The economy, he said, offered tremendous opportunities during the year, but the capacity of investors to harness the opportunities was constrained by the prevailing challenges of the operating environment, adding that the limitations were even more profound for indigenous entrepreneurs.
"The country is reputed for its robust natural endowments, youthful demography, large coastlines, largest population in the continent, seventh largest oil-exporting country in the world, a large enterprising population, an innovative banking sector, a GDP growth of 6.6 per cent, which is one of the best globally; rising foreign reserves which was $44.5 billion as at November 2012, excess crude account of $9.6 billion and a stable polity, bolstered by increased credibility of the electoral process. All these formed the major components of the upside in the economy in 2012," the chamber said, but lamented that for most investors, the downside was more overwhelming, as the operating environment was generally adjudged to be unsatisfactory by many investors, which had profound impact on returns on investment (RoI) and profit margins.
It noted that some of the challenges faced by many investors during the year included weak consumer demand; high cost and low access to credit; cumbersome cargo clearing processes; high transportation costs, especially because of the collapse of the rail system; institutional problems, and corruption, especially in relation to public sector transactions. Other concerns of the manufacturing sector in 2012 were the uncertainty and inconsistency in the policy environment, growing insecurity, manpower issues and the relevance of educational curriculum to the needs of the economy, high level of receivables across sectors, power supply challenges, poor sectorial linkages and weak commitment to the development of indigenous enterprise.

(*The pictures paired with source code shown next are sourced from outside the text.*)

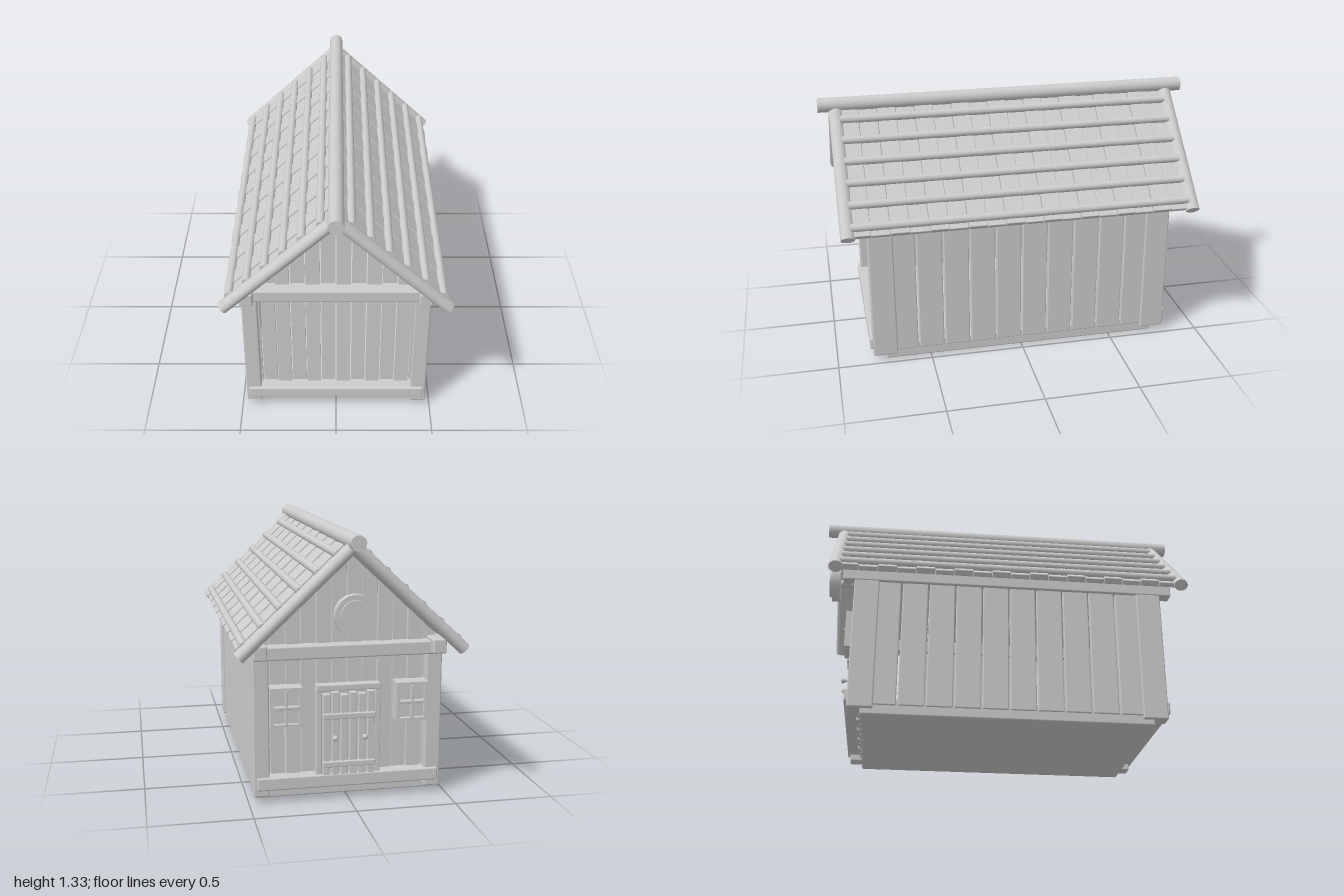
import * as THREE from 'three';
import { RoundedBoxGeometry } from 'three/addons/geometries/RoundedBoxGeometry.js';

const wood = new THREE.MeshStandardMaterial({ color: 0xcccccc });
wood.name = 'plain grey wood';

function add(parent, name, geometry, x = 0, y = 0, z = 0) {
  const mesh = new THREE.Mesh(geometry, wood);
  mesh.name = name;
  mesh.position.set(x, y, z);
  parent.add(mesh);
  return mesh;
}

// Softened box given by its extents on each axis
function beam(parent, name, [x0, x1], [y0, y1], [z0, z1], r = 0.008) {
  const w = x1 - x0, h = y1 - y0, d = z1 - z0;
  const geo = new RoundedBoxGeometry(w, h, d, 2, Math.min(r, Math.min(w, h, d) * 0.3));
  return add(parent, name, geo, (x0 + x1) / 2, (y0 + y1) / 2, (z0 + z1) / 2);
}

// Pole along the chosen axis
function pole(parent, name, r, length, axis, x, y, z) {
  const geo = new THREE.CylinderGeometry(r, r, length, 16);
  if (axis === 'x') geo.rotateZ(Math.PI / 2);
  if (axis === 'z') geo.rotateX(Math.PI / 2);
  return add(parent, name, geo, x, y, z);
}

// End wall facing +z: upright planks cut to the roof line, with cross beams
function endWall() {
  const g = new THREE.Group();
  const step = 0.077, gap = 0.003;
  const roofY = x => 1.235 - 0.934 * Math.abs(x);
  for (let i = -6; i < 6; i++) {
    const a = i * step + gap, b = (i + 1) * step - gap;
    const s = new THREE.Shape();
    s.moveTo(a, 0.05);
    s.lineTo(b, 0.05);
    s.lineTo(b, roofY(b));
    s.lineTo(a, roofY(a));
    const geo = new THREE.ExtrudeGeometry(s, { depth: 0.03, bevelEnabled: false });
    add(g, 'gablePlank', geo, 0, 0, i % 2 ? 0.725 : 0.735);
  }
  beam(g, 'lowerCrossBeam', [-0.46, 0.46], [0.065, 0.13], [0.74, 0.825]);
  beam(g, 'upperCrossBeam', [-0.43, 0.43], [0.72, 0.787], [0.74, 0.825]);
  return g;
}

// Long wall facing +x
function sideWall() {
  const g = new THREE.Group();
  const step = 0.1408;
  for (let i = 0; i < 10; i++) {
    const z = -0.704 + i * step;
    beam(g, 'sidePlank', [0.43, 0.464], [0.05, 0.74], [z + 0.004, z + step - 0.004], 0.006);
  }
  beam(g, 'wallPlate', [0.41, 0.478], [0.73, 0.803], [-0.87, 0.87]);
  for (const s of [-1, 1])
    beam(g, 'cornerPost', [0.395, 0.475], [0.03, 0.74], s > 0 ? [0.68, 0.81] : [-0.81, -0.68]);
  return g;
}

// Roof slope falling towards +x; local x runs down the slope, local y is outward
function roofSlope() {
  const g = new THREE.Group();
  const angle = Math.atan(0.934), length = 0.755;
  g.position.y = 1.276;
  g.rotation.z = -angle;
  const count = 18, w = 1.78 / count;
  for (let i = 0; i < count; i++) {
    const z = -0.89 + i * w, lift = i % 2 ? 0.007 : 0;
    beam(g, 'roofBoard', [0, length - 0.01], [-0.018, 0.008 + lift], [z + 0.001, z + w - 0.001], 0.004);
  }
  for (let i = 0; i < 6; i++)
    pole(g, 'roofBatten', 0.021, 1.78, 'z', (0.06 + i * 0.09) / Math.cos(angle), 0.018, 0);
  for (const s of [-1, 1]) {
    const p = pole(g, 'vergePole', 0.031, length, 'x', length / 2, 0, s * 0.908);
    p.scale.z = 1.18;
  }
  return g;
}

// Window facing +z: frame, pane and crossing bars
function window_() {
  const g = new THREE.Group();
  const w = 0.08, h = 0.1, t = 0.018;
  const s = new THREE.Shape();
  s.moveTo(-w, -h); s.lineTo(w, -h); s.lineTo(w, h); s.lineTo(-w, h);
  const hole = new THREE.Path();
  hole.moveTo(t - w, t - h); hole.lineTo(t - w, h - t);
  hole.lineTo(w - t, h - t); hole.lineTo(w - t, t - h);
  s.holes.push(hole);
  add(g, 'windowFrame', new THREE.ExtrudeGeometry(s, { depth: 0.085, bevelEnabled: false }), 0, 0, 0.76);
  beam(g, 'windowPane', [-0.066, 0.066], [-0.086, 0.086], [0.77, 0.822], 0.002);
  beam(g, 'windowBar', [-0.007, 0.007], [-0.085, 0.085], [0.82, 0.848], 0.003);
  beam(g, 'windowBar', [-0.065, 0.065], [-0.007, 0.007], [0.82, 0.85], 0.003);
  return g;
}

// Double plank door facing +z
function door() {
  const g = new THREE.Group();
  for (const s of [-1, 1]) {
    beam(g, 'doorJamb', [s * 0.148 - 0.014, s * 0.148 + 0.014], [0.12, 0.57], [0.76, 0.81], 0.004);
    add(g, 'doorKnob', new THREE.SphereGeometry(0.014, 12, 8), s * 0.075, 0.325, 0.853);
    pole(g, 'knobStem', 0.006, 0.04, 'z', s * 0.075, 0.325, 0.832);
  }
  beam(g, 'doorLintel', [-0.16, 0.16], [0.555, 0.585], [0.76, 0.815], 0.004);
  beam(g, 'doorBacking', [-0.138, 0.138], [0.12, 0.56], [0.76, 0.79], 0.003);
  const drop = [0.01, 0, 0.015, 0.005, 0.012, 0];
  drop.forEach((d, i) => {
    const x = -0.135 + i * 0.045;
    beam(g, 'doorPlank', [x + 0.004, x + 0.041], [0.1 + d, 0.55 - d], [0.78, 0.822], 0.004);
  });
  for (const y of [0.185, 0.43])
    beam(g, 'doorRail', [-0.132, 0.132], [y - 0.014, y + 0.014], [0.8, 0.838], 0.004);
  return g;
}

export function createModel() {
  const model = new THREE.Group();
  model.name = 'woodenCabin';
  const place = (name, group, turn = 0) => {
    group.name = name;
    group.rotation.y = turn;
    model.add(group);
    return group;
  };

  beam(model, 'foundation', [-0.458, 0.458], [0, 0.088], [-0.742, 0.742]);
  place('frontWall', endWall());
  place('backWall', endWall(), Math.PI);
  place('leftWall', sideWall());
  place('rightWall', sideWall(), Math.PI);

  // Roof
  const leftRoof = new THREE.Group(), rightRoof = new THREE.Group();
  leftRoof.add(roofSlope());
  rightRoof.add(roofSlope());
  place('leftRoof', leftRoof);
  place('rightRoof', rightRoof, Math.PI);
  pole(model, 'ridgePole', 0.038, 2, 'z', 0, 1.295, 0);

  // Entrance side, built facing +z and turned to the back
  const entrance = place('entrance', new THREE.Group(), Math.PI);
  const d = door();
  d.name = 'door';
  entrance.add(d);
  for (const s of [-1, 1]) {
    const w = window_();
    w.name = 'window';
    w.position.set(s * 0.315, 0.488, 0);
    entrance.add(w);
  }
  pole(entrance, 'roundPlaqueRim', 0.102, 0.045, 'z', 0, 0.95, 0.933);
  pole(entrance, 'roundPlaqueFace', 0.078, 0.03, 'z', 0, 0.95, 0.955);
  pole(entrance, 'plaquePeg', 0.02, 0.18, 'z', 0, 0.95, 0.84);
  return model;
}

The chamber however noted that the there was prospects for the cocoa and rubber sector in terms of exports in the new year 2013.